When Agents of S.H.I.E.L.D. returned following Captain America: The Winter Soldier, it wasn’t the same show that was on the air for two-thirds of its initial season. That S.H.I.E.L.D. meandered listless and directionless, and when Coulson memorialized the Bus this week by saying that mostly bad stuff happened there, he might as well had been talking about the majority of season one storylines. Going into the release of Avengers: Age of Ultron, the first Marvel movie to have a release date that intersects with the show in its second season, the question was what impact it would have on S.H.I.E.L.D. And the answer, it turns out, is not much.
Weirdly, many had wondered about some of the plotholes in Age of Ultron and if they might get answers this week in S.H.I.E.L.D. Where did that Helicarrier come from to save the day? Who were those extra agents with Fury? What’s the story with the new Avengers facility in Upstate New York? Well, two out of three, ain’t bad. It turns out that Theta Protocol was the storage and staffing of the Helicarrier, Coulson and Fury were saving it for a rainy day. I’m not sure why no one else in Coulson’s inner circle couldn’t know about it though. May and Simmons at least knew that Fury was alive, so why make a big secret out of the situation, and create such huge blowback on yourself in the future?

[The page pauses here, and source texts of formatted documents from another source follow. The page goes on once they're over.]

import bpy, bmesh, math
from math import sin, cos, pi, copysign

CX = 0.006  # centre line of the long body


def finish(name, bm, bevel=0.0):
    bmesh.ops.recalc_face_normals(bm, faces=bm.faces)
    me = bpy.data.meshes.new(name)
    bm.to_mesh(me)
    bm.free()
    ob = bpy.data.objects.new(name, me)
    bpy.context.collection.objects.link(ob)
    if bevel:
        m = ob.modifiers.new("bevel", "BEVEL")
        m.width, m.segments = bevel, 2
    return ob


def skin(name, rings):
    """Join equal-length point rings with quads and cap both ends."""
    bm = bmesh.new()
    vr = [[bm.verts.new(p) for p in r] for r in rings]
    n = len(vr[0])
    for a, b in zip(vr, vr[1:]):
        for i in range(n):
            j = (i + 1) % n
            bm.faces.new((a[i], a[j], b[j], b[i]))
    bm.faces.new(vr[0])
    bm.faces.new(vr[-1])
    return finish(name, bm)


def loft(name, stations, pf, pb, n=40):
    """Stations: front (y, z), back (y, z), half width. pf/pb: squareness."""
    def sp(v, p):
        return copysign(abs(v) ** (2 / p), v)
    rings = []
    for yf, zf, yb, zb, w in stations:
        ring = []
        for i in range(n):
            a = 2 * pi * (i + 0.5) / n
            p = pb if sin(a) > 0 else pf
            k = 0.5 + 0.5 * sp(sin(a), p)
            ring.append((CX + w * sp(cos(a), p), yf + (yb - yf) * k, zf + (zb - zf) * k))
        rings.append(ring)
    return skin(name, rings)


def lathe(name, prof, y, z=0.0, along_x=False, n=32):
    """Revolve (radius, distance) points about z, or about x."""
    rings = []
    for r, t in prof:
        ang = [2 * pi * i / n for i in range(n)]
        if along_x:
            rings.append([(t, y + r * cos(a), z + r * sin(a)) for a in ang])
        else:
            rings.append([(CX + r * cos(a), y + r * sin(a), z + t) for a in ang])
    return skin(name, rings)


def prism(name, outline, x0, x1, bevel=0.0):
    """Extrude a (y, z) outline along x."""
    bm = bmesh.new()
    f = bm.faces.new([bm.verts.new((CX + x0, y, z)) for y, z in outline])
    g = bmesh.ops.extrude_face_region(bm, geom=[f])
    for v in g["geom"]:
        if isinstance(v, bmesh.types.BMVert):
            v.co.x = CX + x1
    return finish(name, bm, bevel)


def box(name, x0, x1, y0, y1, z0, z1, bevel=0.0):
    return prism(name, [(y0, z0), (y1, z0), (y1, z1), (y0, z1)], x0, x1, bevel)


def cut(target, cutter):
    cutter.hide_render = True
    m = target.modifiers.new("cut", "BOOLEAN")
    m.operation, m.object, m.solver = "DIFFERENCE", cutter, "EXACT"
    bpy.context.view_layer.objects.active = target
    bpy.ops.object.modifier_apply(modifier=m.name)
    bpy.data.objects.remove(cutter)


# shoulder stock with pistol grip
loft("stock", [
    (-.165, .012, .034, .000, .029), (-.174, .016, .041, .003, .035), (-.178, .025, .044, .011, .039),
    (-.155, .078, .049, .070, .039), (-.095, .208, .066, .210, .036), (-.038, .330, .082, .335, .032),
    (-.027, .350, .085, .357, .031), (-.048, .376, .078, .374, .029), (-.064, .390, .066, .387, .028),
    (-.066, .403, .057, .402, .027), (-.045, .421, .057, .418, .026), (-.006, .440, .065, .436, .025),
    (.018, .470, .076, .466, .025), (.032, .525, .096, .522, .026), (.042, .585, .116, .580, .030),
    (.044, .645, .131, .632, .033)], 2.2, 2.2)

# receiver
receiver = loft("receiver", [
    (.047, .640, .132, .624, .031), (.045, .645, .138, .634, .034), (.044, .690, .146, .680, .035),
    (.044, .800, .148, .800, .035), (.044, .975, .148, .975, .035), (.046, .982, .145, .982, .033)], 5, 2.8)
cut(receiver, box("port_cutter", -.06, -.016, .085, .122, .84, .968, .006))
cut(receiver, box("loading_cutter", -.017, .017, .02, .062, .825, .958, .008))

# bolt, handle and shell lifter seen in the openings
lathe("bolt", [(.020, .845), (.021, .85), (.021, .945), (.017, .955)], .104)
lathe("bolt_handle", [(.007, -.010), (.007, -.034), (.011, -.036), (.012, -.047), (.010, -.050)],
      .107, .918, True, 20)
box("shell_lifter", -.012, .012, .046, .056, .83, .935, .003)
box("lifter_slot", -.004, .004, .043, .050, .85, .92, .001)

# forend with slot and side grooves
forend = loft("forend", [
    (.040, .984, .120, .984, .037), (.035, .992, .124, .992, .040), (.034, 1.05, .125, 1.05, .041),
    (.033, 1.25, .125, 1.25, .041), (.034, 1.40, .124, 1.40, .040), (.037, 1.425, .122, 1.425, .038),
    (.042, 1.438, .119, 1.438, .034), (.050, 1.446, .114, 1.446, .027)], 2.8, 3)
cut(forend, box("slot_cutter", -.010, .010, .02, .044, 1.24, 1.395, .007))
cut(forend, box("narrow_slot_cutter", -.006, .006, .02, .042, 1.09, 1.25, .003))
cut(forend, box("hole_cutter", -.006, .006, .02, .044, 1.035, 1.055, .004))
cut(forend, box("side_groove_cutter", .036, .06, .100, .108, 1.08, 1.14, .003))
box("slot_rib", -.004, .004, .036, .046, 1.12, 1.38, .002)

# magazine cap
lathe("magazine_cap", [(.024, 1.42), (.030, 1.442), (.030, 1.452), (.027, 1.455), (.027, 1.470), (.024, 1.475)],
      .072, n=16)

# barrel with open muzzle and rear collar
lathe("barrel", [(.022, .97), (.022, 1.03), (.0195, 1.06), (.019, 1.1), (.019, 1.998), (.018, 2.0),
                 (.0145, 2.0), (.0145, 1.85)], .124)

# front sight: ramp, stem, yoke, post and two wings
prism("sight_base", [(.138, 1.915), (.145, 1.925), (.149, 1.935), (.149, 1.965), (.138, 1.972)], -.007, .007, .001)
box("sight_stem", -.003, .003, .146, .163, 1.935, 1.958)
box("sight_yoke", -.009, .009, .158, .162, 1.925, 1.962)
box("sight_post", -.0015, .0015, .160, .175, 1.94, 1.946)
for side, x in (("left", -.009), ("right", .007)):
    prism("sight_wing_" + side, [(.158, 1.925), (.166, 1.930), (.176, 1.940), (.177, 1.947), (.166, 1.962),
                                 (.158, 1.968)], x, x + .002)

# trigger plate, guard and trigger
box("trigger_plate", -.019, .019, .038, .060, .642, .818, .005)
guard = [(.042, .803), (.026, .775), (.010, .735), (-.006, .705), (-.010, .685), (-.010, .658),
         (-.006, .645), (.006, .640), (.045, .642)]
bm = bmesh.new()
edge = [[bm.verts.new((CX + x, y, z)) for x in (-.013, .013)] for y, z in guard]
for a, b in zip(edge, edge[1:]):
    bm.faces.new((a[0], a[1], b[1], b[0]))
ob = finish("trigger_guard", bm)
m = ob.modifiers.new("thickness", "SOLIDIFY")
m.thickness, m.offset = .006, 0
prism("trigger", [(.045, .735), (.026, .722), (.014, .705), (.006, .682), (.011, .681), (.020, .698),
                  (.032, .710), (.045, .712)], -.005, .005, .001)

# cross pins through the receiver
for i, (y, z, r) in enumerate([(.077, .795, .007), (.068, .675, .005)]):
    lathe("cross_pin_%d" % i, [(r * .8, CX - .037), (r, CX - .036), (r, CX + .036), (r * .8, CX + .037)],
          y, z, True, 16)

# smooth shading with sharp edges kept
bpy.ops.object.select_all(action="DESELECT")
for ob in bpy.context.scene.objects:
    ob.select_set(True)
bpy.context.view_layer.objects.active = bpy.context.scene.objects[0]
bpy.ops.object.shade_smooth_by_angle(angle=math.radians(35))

I suppose that was the point of Coulson’s detente with Nu-S.H.I.E.L.D. He doesn’t want to be Mr. Secret-keeper anymore, and they’re the ones advocating for transparency, so why not let him stay on as director while Gonzales and the gang continue to serve as the Board of Directors he reports to? Makes sense, even Fury had the World Security Council. That’s one problem down. Problem number two is what to do about the Inhumans, who are named as such this week by Skye, who says it’s the old name that the Inhumans call themselves.
Obviously, Lincoln doesn’t like waking up in S.H.I.E.L.D. and is disappointed that he’s now going to be categorized and indexed despite Skye’s assurances that S.H.I.E.L.D. isn’t as evil as he thinks. Meanwhile, Raina’s been making herself at home in Afterlife as a kind of future counselor, giving spoilers to the residents about their kids lives and such. But Raina’s getting an even more powerful vision of a rock with alcoves in it, which Gordon recognizes as a Kree super-weapon meant to destroy the Inhumans. Guess in who’s aircraft carrier cargo hold it is?
After Raina and Gordon get caught poking around on Gonzales’ boat, it’s time for Skye’s worlds to collide. Coulson proposes a diplomatic mission to deduce the Inhumans intentions and to convince them that S.H.I.E.L.D.‘s not bad. After all, he and the leader of the Inhumans, Skye’s mom Jiaying, have one thing in common. Mistake #1: Gonzales doesn’t trust Coulson to leave his feelings the door, so he’ll be the one to represent S.H.I.E.L.D. Mistake #2: Coulson says “Okay.” And those are just on the S.H.I.E.L.D. side of things, because there’s a big political struggle on the Inhuman side of things that makes you wonder just who the bad guy is in that entire enterprise.